Published 12:00 am Wednesday, June 2, 2004

Suffolk News-Herald

Out on the Bennett’s Creek Little League baseball and softball fields, hundreds of children have learned to throw a curve ball. They’re schooled on how to stop a grounder, or track down a line drive. They’re taught to dribble a bunt up the third-base line, or drop a bloop single just beyond the shortstop’s glove.

But there’s much more to little league than that. There are things like learning to work with others as a team. Things like always doing your best. Things like keeping your head up after a loss, and following the rules.

Email newsletter signup

These are lessons that players like Ali Mowry and Hunter South took from their time at the Driver Elementary School facilities. These teachings just won the two Nansemond River (NR) High School students a pair of college scholarships.

&uot;I played out here for about 10 years,&uot; Mowry said, gazing over the fields. &uot;I started in tee ball, and then moved up through minor and major league softball.&uot; An All-Star in every league, Mowry helped the Monarchs to a pair of major softball titles.

&uot;I played shortstop, outfield, but mostly catcher,&uot; she said. Her skills behind the plate helped Mowry play four seasons of varsity softball at NR, during which she made All-District honors (she also made the district and region’s top team in field hockey).

South didn’t stay quite as long. &uot;I was here for about four years, and then I went into water sports,&uot; he said. &uot;There’s no particular reason why I stopped.&uot; He became part of NR’s BETA Club, Key Club, Operation Smile and Band, and is the yearbook editor.

A few months ago, Mowry and South decided to apply for Bennett’s Creek’s Stewart/Bagley Scholarship, which is given in honor of late former players Shane Stewart and David Bagley.
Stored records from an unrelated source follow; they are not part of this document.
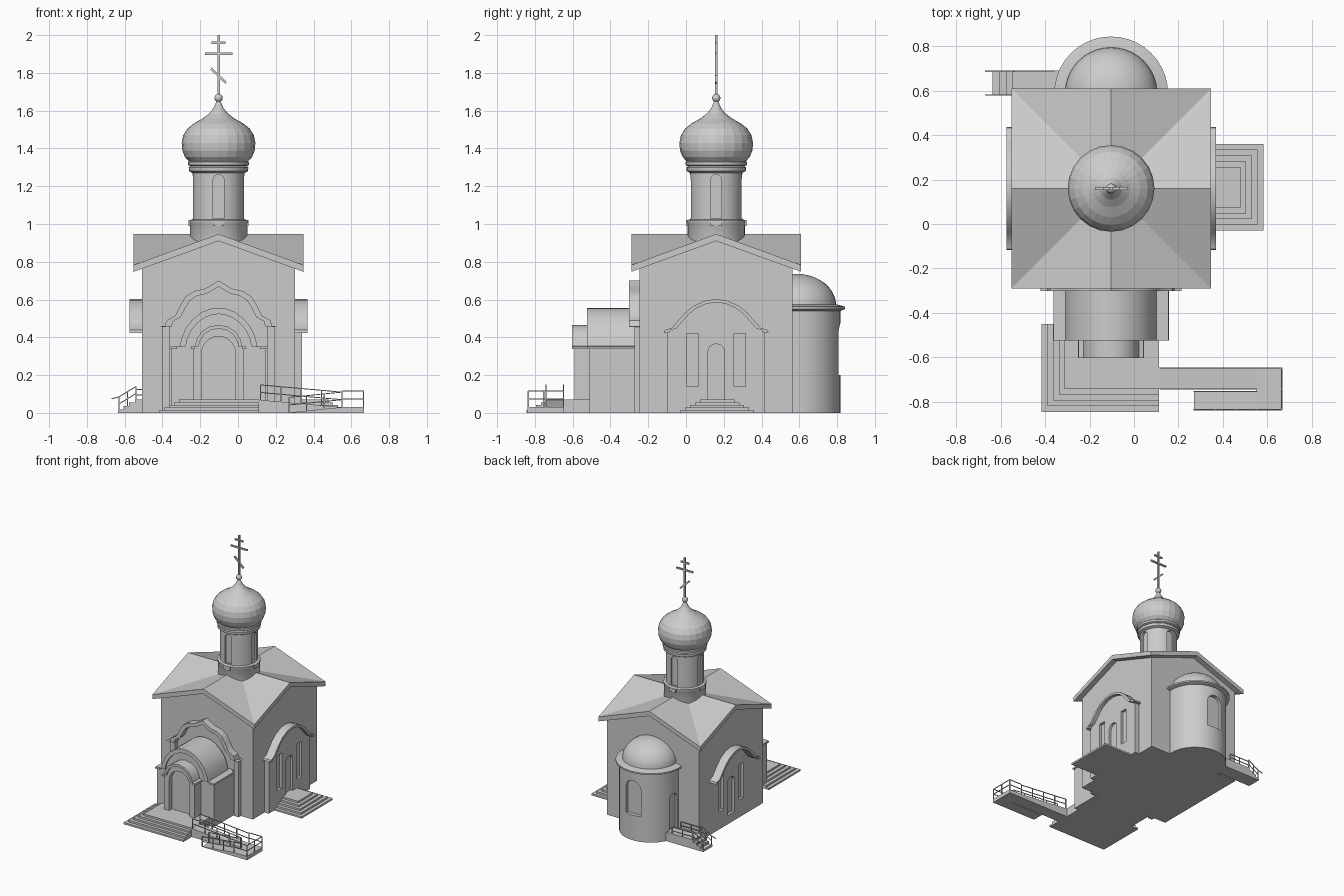
import bpy, bmesh
from math import pi, sin, cos, radians
from mathutils import Vector, Matrix

if "Cube" in bpy.data.objects:
    bpy.data.objects.remove(bpy.data.objects["Cube"])

CX, CY = -0.103, 0.16
HALF, EAVE = 0.405, 0.449

stone = bpy.data.materials.new("plain_grey")
stone.use_nodes = True
GREY = (0.6, 0.6, 0.6, 1)
stone.diffuse_color = GREY
stone.node_tree.nodes["Principled BSDF"].inputs["Base Color"].default_value = GREY


def finish(name, bm, smooth=False):
    bmesh.ops.remove_doubles(bm, verts=bm.verts, dist=1e-5)
    bmesh.ops.recalc_face_normals(bm, faces=bm.faces)
    mesh = bpy.data.meshes.new(name)
    bm.to_mesh(mesh)
    bm.free()
    mesh.materials.append(stone)
    ob = bpy.data.objects.new(name, mesh)
    bpy.context.collection.objects.link(ob)
    if smooth:
        bpy.ops.object.select_all(action='DESELECT')
        ob.select_set(True)
        bpy.context.view_layer.objects.active = ob
        bpy.ops.object.shade_smooth_by_angle(angle=radians(35))
    return ob


def prism(name, pts, d0, d1, turn=0, origin=(CX, CY), smooth=False):
    """Extrude an (across, height) outline outwards; turn 0 faces the front."""
    bm = bmesh.new()
    place = Matrix.Translation((*origin, 0)) @ Matrix.Rotation(radians(turn), 4, 'Z')
    rings = [[bm.verts.new(place @ Vector((u, -d, z))) for u, z in pts] for d in (d0, d1)]
    for ring in rings:
        bm.faces.new(ring)
    for i in range(len(pts)):
        j = (i + 1) % len(pts)
        bm.faces.new((rings[0][i], rings[0][j], rings[1][j], rings[1][i]))
    return finish(name, bm, smooth)


def box(name, x0, x1, y0, y1, z0, z1):
    return prism(name, [(x0, z0), (x1, z0), (x1, z1), (x0, z1)], -y1, -y0, origin=(0, 0))


def lathe(name, profile, centre=(CX, CY), segs=32, smooth=True):
    bm = bmesh.new()
    rings = [[bm.verts.new((centre[0] + r * cos(2 * pi * k / segs),
                            centre[1] + r * sin(2 * pi * k / segs), z))
              for k in range(segs)] for r, z in profile]
    for a, b in zip(rings, rings[1:]):
        for k in range(segs):
            n = (k + 1) % segs
            bm.faces.new((a[k], a[n], b[n], b[k]))
    return finish(name, bm, smooth)


def beam(name, p, q, t=0.006):
    p, q = Vector(p), Vector(q)
    bm = bmesh.new()
    spin = (q - p).to_track_quat('Z', 'Y').to_matrix().to_4x4()
    size = Matrix.Diagonal((t, t, (q - p).length, 1))
    bmesh.ops.create_cube(bm, size=1, matrix=Matrix.Translation((p + q) / 2) @ spin @ size)
    return finish(name, bm)


def railing(name, p, q, posts, high=0.09):
    p, q = Vector(p), Vector(q)
    for h in (high, high * 0.5):
        beam(name + "_bar", p + Vector((0, 0, h)), q + Vector((0, 0, h)), 0.005)
    for i in range(posts):
        foot = p.lerp(q, i / (posts - 1))
        beam(name + "_post", foot, foot + Vector((0, 0, high)), 0.006)


def cut(target, cutter):
    mod = target.modifiers.new("opening", 'BOOLEAN')
    mod.operation, mod.solver, mod.object = 'DIFFERENCE', 'EXACT', cutter
    cutter.hide_render = True
    bpy.context.view_layer.objects.active = target
    bpy.ops.object.modifier_apply(modifier=mod.name)
    bpy.data.objects.remove(cutter)


def arched(w, z0, z1, shift=0, n=10):
    top = [(shift + w * cos(pi * i / n), z1 - w + w * sin(pi * i / n)) for i in range(n + 1)]
    return [(shift - w, z0), (shift + w, z0)] + top


def mirrored(side):
    """Right half of an outline, listed from foot to crown, made whole."""
    return side + [(-u, z) for u, z in reversed(side) if u > 0]


def shrink(side, s):
    base = side[0][1]
    return [(u * s, base + (z - base) * s) for u, z in side]


def arch_band(name, side, s, d0, d1, turn=0):
    inner = shrink(side, s)
    return prism(name, mirrored(side) + mirrored(inner)[::-1], d0, d1, turn, smooth=True)


def cross_gable(name, half, crown, corner, bottom_crown, bottom_corner):
    bm = bmesh.new()
    ring = [(1, 0), (1, 1), (0, 1), (-1, 1), (-1, 0), (-1, -1), (0, -1), (1, -1)]

    def layer(mid, low):
        c = bm.verts.new((CX, CY, mid))
        return c, [bm.verts.new((CX + u * half, CY + v * half, low if u * v else mid)) for u, v in ring]
    (ct, top), (cb, low) = layer(crown, corner), layer(bottom_crown, bottom_corner)
    for i in range(8):
        j = (i + 1) % 8
        bm.faces.new((ct, top[i], top[j]))
        bm.faces.new((cb, low[j], low[i]))
        bm.faces.new((top[i], low[i], low[j], top[j]))
    return finish(name, bm)


# Main body and roof
walls = cross_gable("walls", HALF, 0.92, 0.774, 0, 0)
cross_gable("roof", EAVE, 0.947, 0.783, 0.91, 0.747)

# Side arches with a door or window group
side_arch = [(0.277, 0.423), (0.272, 0.438), (0.235, 0.45), (0.2, 0.49), (0.165, 0.53),
             (0.12, 0.567), (0.06, 0.594), (0, 0.603)]
for turn, tag in ((90, "left"), (-90, "right")):
    arch_band(tag + "_arch", side_arch, 0.9, 0.39, 0.471, turn)
    target, face = walls, HALF
    if turn == 90:
        face = 0.443
        outline = [(-0.258, 0), (0.258, 0)] + mirrored(shrink(side_arch, 0.93))
        target = prism(tag + "_panel", outline, 0.39, face, turn)
    for shift, z0, z1 in ((0, 0.07, 0.365), (0.125, 0.14, 0.42), (-0.125, 0.14, 0.42)):
        w = 0.043 if shift == 0 else 0.03
        shape = arched(w, z0, z1, shift) if shift == 0 else [
            (shift - w, z0), (shift + w, z0), (shift + w, z1), (shift - w, z1)]
        cut(target, prism("cutter", shape, face - 0.02, face + 0.05, turn))

# Front ogee arch with its pilasters
ogee = [(0.317, 0.455), (0.285, 0.458), (0.275, 0.49), (0.23, 0.515), (0.205, 0.565), (0.175, 0.615),
        (0.13, 0.645), (0.07, 0.658), (0.025, 0.685), (0, 0.7)]
arch_band("ogee_arch", ogee, 0.87, 0.39, 0.461)
for s in (-1, 1):
    x = CX + s * 0.28
    box("pilaster", x - 0.02, x + 0.02, -0.272, -0.2, 0, 0.46)

# Porch with barrel vault, then the entrance portal
vault = [(0.26, 0.337), (0.258, 0.35), (0.205, 0.353), (0.195, 0.4), (0.17, 0.455), (0.13, 0.502),
         (0.085, 0.535), (0.04, 0.552), (0, 0.556)]
box("porch", CX - 0.25, CX + 0.25, -0.512, -0.2, 0, 0.345)
arch_band("porch_vault", vault, 0.85, 0.43, 0.685)
prism("porch_tympanum", mirrored(shrink(vault, 0.9)), 0.4, 0.672)
hood = [(0.148, 0.337), (0.146, 0.35), (0.125, 0.355), (0.115, 0.39), (0.09, 0.43), (0.05, 0.456),
        (0, 0.466)]
arch_band("portal_hood", hood, 0.85, 0.66, 0.763)
portal = prism("portal", [(-0.135, 0), (0.135, 0)] + mirrored(shrink(hood, 0.9)), 0.66, 0.75)
cut(portal, prism("cutter", arched(0.09, 0.07, 0.405), 0.715, 0.8))

# Drum with four slit windows, cornice and onion dome
drum = lathe("drum", [(0, 0.85), (0.152, 0.85), (0.152, 1.0), (0.155, 1.005), (0.155, 1.02),
                      (0.138, 1.025), (0.138, 1.275), (0, 1.275)])
for turn in range(0, 360, 90):
    cut(drum, prism("cutter", arched(0.029, 1.03, 1.262), 0.122, 0.2, turn))
    prism("drum_sill", [(-0.03, 0.99), (0.03, 0.99), (0.03, 1.02), (-0.03, 1.02)], 0.12, 0.159, turn)
lathe("cornice", [(0, 1.265), (0.138, 1.27), (0.156, 1.28), (0.158, 1.3), (0.148, 1.306),
                  (0.162, 1.312), (0.162, 1.328), (0.148, 1.338), (0, 1.338)])
lathe("onion_dome", [(0, 1.33), (0.155, 1.33), (0.178, 1.355), (0.192, 1.39), (0.195, 1.43),
                     (0.187, 1.47), (0.165, 1.505), (0.13, 1.533), (0.085, 1.558), (0.05, 1.585),
                     (0.027, 1.613), (0.01, 1.65), (0, 1.65)], segs=24, smooth=False)
lathe("finial_ball", [(0.022 * sin(pi * i / 10), 1.667 - 0.022 * cos(pi * i / 10))
                      for i in range(11)], segs=16)

# Cross
beam("cross_pole", (CX, CY, 1.67), (CX, CY, 2.0), 0.013)
for name, w, z, drop in (("top", 0.037, 1.96, 0), ("main", 0.073, 1.901, 0), ("slanted", 0.04, 1.785, 0.038)):
    beam("cross_bar_" + name, (CX - w, CY, z + drop), (CX + w, CY, z - drop), 0.012)

# Apse with eave, half dome, back window and side door
APSE = (CX, 0.587)
apse = lathe("apse", [(0, 0), (0.23, 0), (0.23, 0.55), (0, 0.55)], APSE, 40)
cut(apse, prism("cutter", arched(0.065, 0.2, 0.475), 0.2, 0.3, 180, APSE))
cut(apse, prism("cutter", arched(0.04, 0.07, 0.36), 0.205, 0.3, -100, APSE))
lathe("apse_eave", [(0, 0.54), (0.232, 0.54), (0.256, 0.55), (0.256, 0.562), (0.21, 0.575), (0, 0.58)],
      APSE, 40)
lathe("apse_dome", [(0.208 * cos(pi * i / 20), 0.568 + 0.168 * sin(pi * i / 20)) for i in range(11)],
      APSE, 40)

# Steps: front terrace, left side, apse door
RISE, TREAD = 0.014, 0.026
for i in range(5):
    g, z = TREAD * i, RISE * i
    box("front_step", -0.416 + g, 0.112, -0.845 + g, -0.45, z, z + RISE)
    box("left_step", 0.29, 0.582 - g, -0.03 + g, 0.36 - g, z, z + RISE)
for i in range(4):
    box("apse_step", -0.636 + 0.03 * i, -0.28, 0.577, 0.69, 0.018 * i, 0.018 * (i + 1))
for y in (0.58, 0.687):
    railing("apse_rail", (-0.63, y, 0.01), (-0.54, y, 0.065), 3, 0.075)
    railing("apse_rail", (-0.54, y, 0.065), (-0.36, y, 0.065), 3, 0.06)
    beam("apse_rail_end", (-0.67, y, 0.075), (-0.63, y, 0.085), 0.005)

# Access ramp with turning landing and railings
prism("upper_ramp", [(0.1, 0), (0.55, 0), (0.55, 0.03), (0.1, 0.07)], 0.645, 0.742, origin=(0, 0))
prism("lower_ramp", [(0.27, 0), (0.55, 0), (0.55, 0.03), (0.27, 0.002)], 0.75, 0.838, origin=(0, 0))
box("landing", 0.55, 0.667, -0.838, -0.645, 0, 0.03)
for y in (-0.648, -0.742):
    railing("ramp_rail", (0.12, y, 0.068), (0.55, y, 0.03), 5, 0.08)
railing("ramp_rail", (0.27, -0.753, 0.002), (0.55, -0.753, 0.03), 4, 0.08)
railing("ramp_rail", (0.27, -0.835, 0.002), (0.55, -0.835, 0.03), 4, 0.08)
for y in (-0.648, -0.835):
    railing("landing_rail", (0.55, y, 0.03), (0.664, y, 0.03), 2, 0.085)
railing("landing_rail", (0.664, -0.835, 0.03), (0.664, -0.648, 0.03), 3, 0.085)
The scholarship was established in 2000 to help the league’s former stars move up from high school.

The scholarship required them to write an essay detailing what BC had taught them on and off the field. &uot;I wrote about things like community service and learning to share,&uot; South said, &uot;but mostly teamwork. This was the first place outside of school that I was around kids my age.&uot;

&uot;I’d been involved with the league for so long that I thought I had a good shot,&uot; Mowry said. &uot;I wrote about learning commitment, discipline and determination, stuff that I can use throughout my life.&uot;

It worked; at the school’s Senior Awards Banquet last week, the pair found that they had each received the scholarship. &uot;The main thing on why we chose both of them dealt with what playing in the league had taught them,&uot; said David’s father Louis. &uot;They related the winning and losing to life itself, and how it helped them with their experiences in school. How to give and take, how to share; those were the qualities in their essays that really spoke to us.&uot;

Mowry plans to use her gift at Radford University, where she’ll study exercise science and sports medicine (that is, between field hockey games!).

Living up to his name, South is heading south for school; he’s going to Elon University in North Carolina. &uot;I’d heard a lot about it, and when I went down there, their campus was awesome. They had really small classes.&uot; He plans to major in mechanical engineering.